I’m concerned about funding for basic science and I care about science policy issues that affect cell biology research. I want to do more to get the message to Capitol Hill. My problem is that I live and work in a state that’s dominated by politicians who stand for ideologies that are directly opposed to my point of view. I just think it would be a waste of my time to contact them or try to get them to support science. But my PI says that’s defeatist and I should try anyway. What do you think?
Labby hears this concern often, but not so often from cell biologists who’ve actually been to Capitol Hill and talked with their representatives or the staffers in their offices. Support for the National Institutes of Health is strong on both sides of the aisle, and increasingly there is strong support for science in general. You will likely find that you get a warm reception, even when you may disagree strongly with your representative’s positions on other issues, if the conversation is about science. There is, of course, strong support for disease-related research, but there’s also a pretty good level of comprehension of the importance of basic science discoveries that underpin more applied research.
In addition, your audience is likely to appreciate information that they can share with their constituents relating to the economic benefit of the biotech industries that grow out of a strong research base at universities and institutes in their districts. You can even point out the growing discussion of the importance of science to national security and economic competitiveness as the impact of R&D investment in China and other nations becomes clear to our policy makers.
In general, your representatives and their staffs will welcome your input, will be interested in your science, and will be keen to understand how you are affected by their votes. It’s very rare to find anyone who will argue with your point of view, even though they might disagree with you completely on other issues.
The Policy & Outreach tab on the ASCB website includes a number of ways you can be involved in advocacy and outreach. The Advocacy and Policy section includes a whole Advocacy Toolkit with one-page guides on how you can be an advocate for science, depending on how much time you have to give to the effort. These “How To” guides include important suggestions on how to schedule meetings on Capitol Hill and what Hill meetings are like.
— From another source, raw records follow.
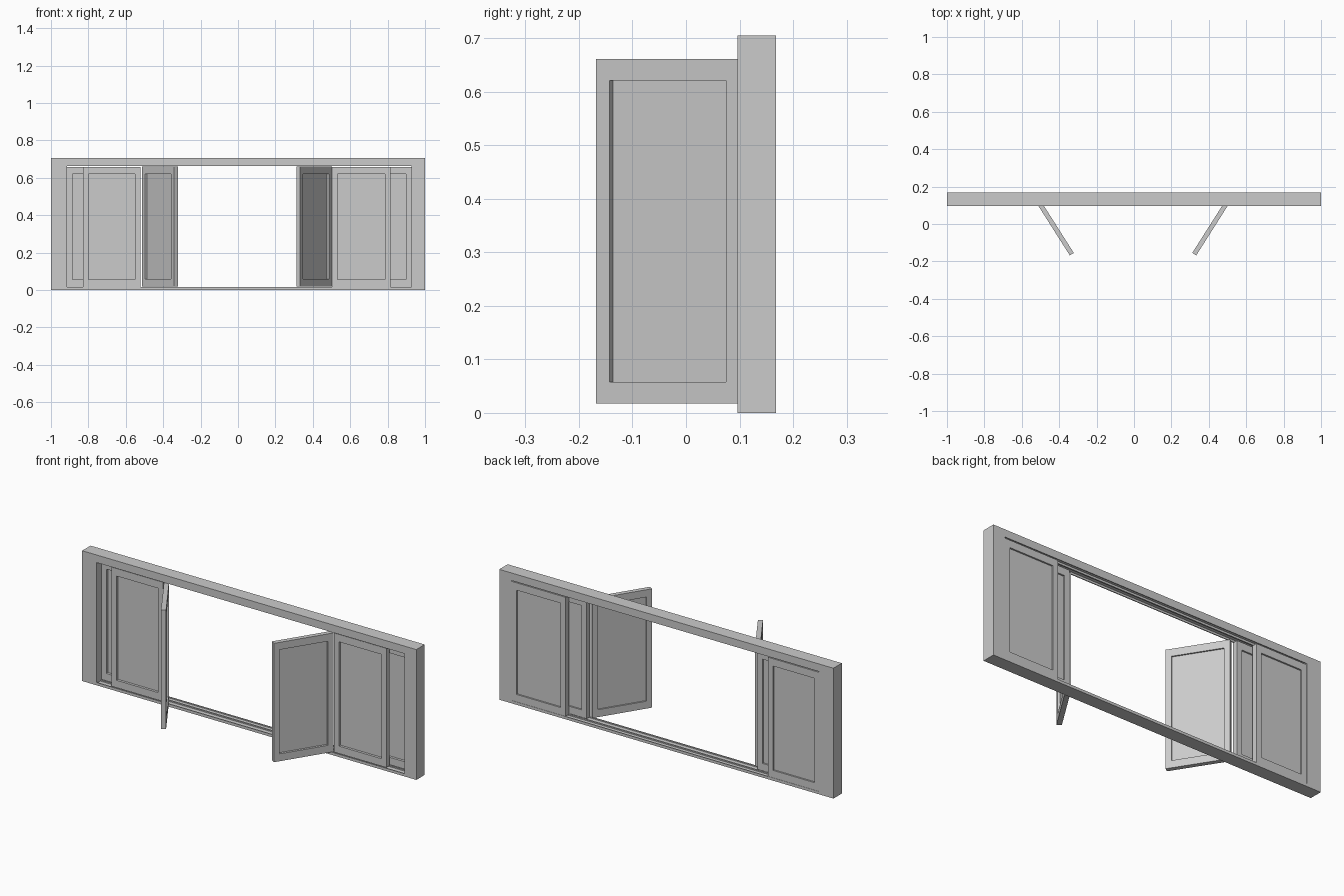
import bpy, bmesh, math
from mathutils import Matrix, Vector

if "Cube" in bpy.data.objects:
    bpy.data.objects.remove(bpy.data.objects["Cube"])


def make(name, boxes, loc=(0, 0, 0), rot=0.0):
    """One object made of axis-aligned boxes (x0, x1, y0, y1, z0, z1)."""
    bm = bmesh.new()
    for x0, x1, y0, y1, z0, z1 in boxes:
        mid = Vector((x0 + x1, y0 + y1, z0 + z1)) / 2
        m = Matrix.Translation(mid) @ Matrix.Diagonal((x1 - x0, y1 - y0, z1 - z0, 1))
        bmesh.ops.create_cube(bm, size=1, matrix=m)
    me = bpy.data.meshes.new(name)
    bm.to_mesh(me)
    bm.free()
    ob = bpy.data.objects.new(name, me)
    ob.location = loc
    ob.rotation_euler.z = rot
    bpy.context.collection.objects.link(ob)
    return ob


def framed_panel(name, cx, cy, width, z0, z1, t, rot=0.0):
    """Stiles, rails and a thin recessed centre panel."""
    w, h = width / 2, t / 2
    s, r = 0.03, 0.04
    make(name, [
        (-w, -w + s, -h, h, z0, z1),
        (w - s, w, -h, h, z0, z1),
        (-w + s, w - s, -h, h, z0, z0 + r),
        (-w + s, w - s, -h, h, z1 - r, z1),
        (-w + s, w - s, 0.0, 0.005, z0 + r, z1 - r),
    ], (cx, cy, 0), rot)


Y0, Y1 = 0.096, 0.168
L, R = -0.915, 0.928
TRACKS = [(Y0, 0.101), (0.131, 0.138), (0.164, Y1)]

# outer frame
make("left_jamb", [(-1, L, Y0, Y1, 0, 0.705)])
make("right_jamb", [(R, 1, Y0, Y1, 0, 0.705)])
make("header", [(L, R, Y0, Y1, 0.675, 0.705)])
make("sill", [(L, R, Y0, Y1, 0, 0.009)])

# track ribs along sill and header
make("sill_tracks", [(L, R, a, b, 0.009, 0.015) for a, b in TRACKS])
make("header_tracks", [(L, R, a, b, 0.664, 0.675) for a, b in TRACKS])

# sliding panels: back pair in rear track, middle pair in front track
for name, a, b, y in [("left_back_panel", L, -0.608, 0.153),
                      ("right_back_panel", 0.604, R, 0.153),
                      ("left_front_panel", -0.83, -0.52, 0.1165),
                      ("right_front_panel", 0.503, 0.816, 0.1165)]:
    framed_panel(name, (a + b) / 2, y, b - a, 0.015, 0.659, 0.027)

# hinged doors swung open to the front
for name, cx, sgn in [("left_swing_door", -0.4175, -1), ("right_swing_door", 0.407, 1)]:
    framed_panel(name, cx, -0.0275, 0.317, 0.018, 0.661, 0.025, sgn * math.radians(57.6))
You will find that your representatives and their staffs are thoughtful and their views more nuanced than you expect. So Labby’s advice is definitely to take every opportunity you can to advocate and to educate. Your interaction can give your representatives good ideas and the reasoning behind public positions that will support science.